Roasted Butternut Squash Salad, From Westford's Fat Moon Farm
Winter squash and fresh greens from a local farm make a delicious salad
This week, I took a trip over to Fat Moon Farm off Route 40 in Westford. I took my kids so they could pick some pumpkins, which are now happily decorating our front porch. But the real excitement for me was the many varieties of winter squash: butternut, acorn, kabocha sunshine, buttercup, spaghetti, among others. Delicious, delicious winter squash!
There are also fresh salad greens available. Elizabeth Almeida of Fat Moon Farm picked a bag while I waited. You just can’t get any fresher than that!
I brought home my squash and greens, so excited to get cooking. I decided to make a fall-inspired salad. Like spring, autumn is a great time for the cooler-weather-loving salad greens. Starting with that as a base, I added roasted butternut squash, lentils, cranberries, and pumpkin seeds. And of course bacon, because pretty much everything is better with bacon. The result is a hearty, filling salad you can serve as a main dish.
This recipe makes enough for two very generous main dish servings, or four side-dish servings.
For the dressing:
- ¼ cup balsamic vinegar
- ¾ cup olive oil
- 1 tablespoon honey
- 2 cloves garlic, finely minced
- 2 teaspoons fresh thyme leaves
- Salt and pepper to taste
For the salad:
- Mixed greens
- 1 Butternut Squash

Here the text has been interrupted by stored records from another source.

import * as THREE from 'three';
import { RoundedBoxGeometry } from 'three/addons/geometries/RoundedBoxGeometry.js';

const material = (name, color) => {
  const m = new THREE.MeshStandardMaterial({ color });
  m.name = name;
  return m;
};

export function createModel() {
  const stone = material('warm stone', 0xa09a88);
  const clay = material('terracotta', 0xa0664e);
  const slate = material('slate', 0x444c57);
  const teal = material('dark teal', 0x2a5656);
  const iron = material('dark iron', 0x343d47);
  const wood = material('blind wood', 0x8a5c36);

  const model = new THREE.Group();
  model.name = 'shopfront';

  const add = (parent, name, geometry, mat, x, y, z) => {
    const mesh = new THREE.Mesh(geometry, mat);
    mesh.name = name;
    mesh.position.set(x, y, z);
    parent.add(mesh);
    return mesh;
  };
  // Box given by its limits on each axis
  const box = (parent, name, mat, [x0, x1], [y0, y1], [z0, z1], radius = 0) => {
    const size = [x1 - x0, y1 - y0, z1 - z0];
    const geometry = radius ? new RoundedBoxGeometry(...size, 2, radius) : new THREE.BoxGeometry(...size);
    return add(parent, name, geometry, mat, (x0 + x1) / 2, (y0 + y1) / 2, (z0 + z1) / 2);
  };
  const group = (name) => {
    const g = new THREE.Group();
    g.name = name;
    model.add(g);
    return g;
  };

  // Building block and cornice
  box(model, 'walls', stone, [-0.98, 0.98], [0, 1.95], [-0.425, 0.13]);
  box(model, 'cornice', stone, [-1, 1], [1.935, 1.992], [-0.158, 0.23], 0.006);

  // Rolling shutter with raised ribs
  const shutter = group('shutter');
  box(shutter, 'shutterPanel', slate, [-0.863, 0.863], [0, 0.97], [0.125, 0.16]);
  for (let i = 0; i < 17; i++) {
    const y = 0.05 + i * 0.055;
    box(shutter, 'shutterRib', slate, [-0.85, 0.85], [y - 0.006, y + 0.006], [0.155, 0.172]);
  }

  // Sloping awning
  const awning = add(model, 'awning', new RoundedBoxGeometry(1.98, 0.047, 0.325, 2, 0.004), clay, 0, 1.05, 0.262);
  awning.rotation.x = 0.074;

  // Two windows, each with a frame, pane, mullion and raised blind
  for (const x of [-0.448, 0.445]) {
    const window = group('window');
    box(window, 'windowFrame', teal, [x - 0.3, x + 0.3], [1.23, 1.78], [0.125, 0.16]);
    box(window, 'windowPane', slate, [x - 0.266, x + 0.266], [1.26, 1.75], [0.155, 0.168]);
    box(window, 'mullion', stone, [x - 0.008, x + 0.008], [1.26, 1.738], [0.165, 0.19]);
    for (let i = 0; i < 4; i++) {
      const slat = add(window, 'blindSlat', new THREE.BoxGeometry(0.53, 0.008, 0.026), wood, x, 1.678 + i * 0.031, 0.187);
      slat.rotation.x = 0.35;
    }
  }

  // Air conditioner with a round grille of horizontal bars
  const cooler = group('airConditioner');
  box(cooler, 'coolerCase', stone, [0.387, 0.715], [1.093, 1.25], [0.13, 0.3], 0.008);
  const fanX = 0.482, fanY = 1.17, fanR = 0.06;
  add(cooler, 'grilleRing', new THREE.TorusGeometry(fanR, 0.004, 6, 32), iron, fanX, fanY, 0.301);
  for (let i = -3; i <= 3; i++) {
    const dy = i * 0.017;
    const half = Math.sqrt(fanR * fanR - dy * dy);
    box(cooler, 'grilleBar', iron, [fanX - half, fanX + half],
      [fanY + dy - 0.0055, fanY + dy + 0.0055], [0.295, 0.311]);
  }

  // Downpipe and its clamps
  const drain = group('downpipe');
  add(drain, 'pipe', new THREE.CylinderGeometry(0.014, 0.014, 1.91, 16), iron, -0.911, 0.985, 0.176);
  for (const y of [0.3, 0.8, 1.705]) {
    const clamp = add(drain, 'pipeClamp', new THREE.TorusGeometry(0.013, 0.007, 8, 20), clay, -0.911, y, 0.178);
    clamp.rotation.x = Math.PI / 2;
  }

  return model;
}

- ¾ cup lentils (any type, though I prefer French Green lentils)
- 1 ¼ cup vegetable stock (or according to lentil package directions)
- 4 pieces of cooked bacon
- Pumpkin seeds (Gerbs, produced locally in Rhode Island and available at Whole Foods and Donelans, are a delicious and allergy-friendly choice. Or, pick up a pumpkin while you're at Fat Moon Farm and roast your own!)
For the salad dressing:
- Place all ingredients in a wide top container. Mix well. Store in the refrigerator until ready to use, mixing again immediately before use.
For the salad:
- Preheat the oven to 375 degrees.
- Peel, seed, and dice the butternut squash. Wait, don’t leave! I know whenever I see a recipe that calls for peeled, diced winter squash, I sigh and move along. There’s no two ways about it: it’s a drag to peel winter squash. However, I have a few tips to make the job more manageable. First, use a large knife to cut your butternut squash in half. Remove the seeds, and place your squash cut side down on a cutting board. Use your large knife to cut each half of the squash into thirds or quarters (the long way). Now, use a smaller knife to cut the peel off the smaller pieces of squash. I’ve included a picture. This is the easiest way I’ve found to peel winter squash.
- Place the diced butternut squash on a baking sheet. Brush the squash with some of the salad dressing you made. Roast the squash in the oven for approximately 30 minutes until squash is tender and lightly browned in places.
- Meanwhile, cook the lentils according to package directions, substituting vegetable stock for water. If you don’t have directions with your lentils, rinse ¾ cups lentils, then place in a medium saucepan. Add 1 ¼ cup vegetable stock. Bring to a boil, then reduce heat and simmer approximately 20 minutes until the lentils are tender and the majority of the stock has been absorbed.
- Wash and dry the mixed greens. Tear into bite-sized pieces and place in bowls.
- Top the salad with a scoop of lentils and a scoop of roasted butternut squash. Sprinkle on craisins, pumpkin seeds, and crumbled bacon. Give your salad dressing a good stir, then drizzle some dressing over the top.
Fat Moon Farm is open this coming Friday, October 7th from 9 am to noon and 4 pm to 5 pm. They’ll be open on Saturday from 9 am to 1 pm and 4 pm to 7 pm and Sunday from noon to 4 pm. Elizabeth Almeida also shares, “We have space for drop-ins with our Kids CSA program on Fridays. Families get an experience helping on the farm and a take home of veggies to make a kid-friendly meal. The food theme for Oct 7th is soup & salad - Butternut Squash & Apple soup and either a lettuce salad or kohlrabi salad.” See their website for additional information.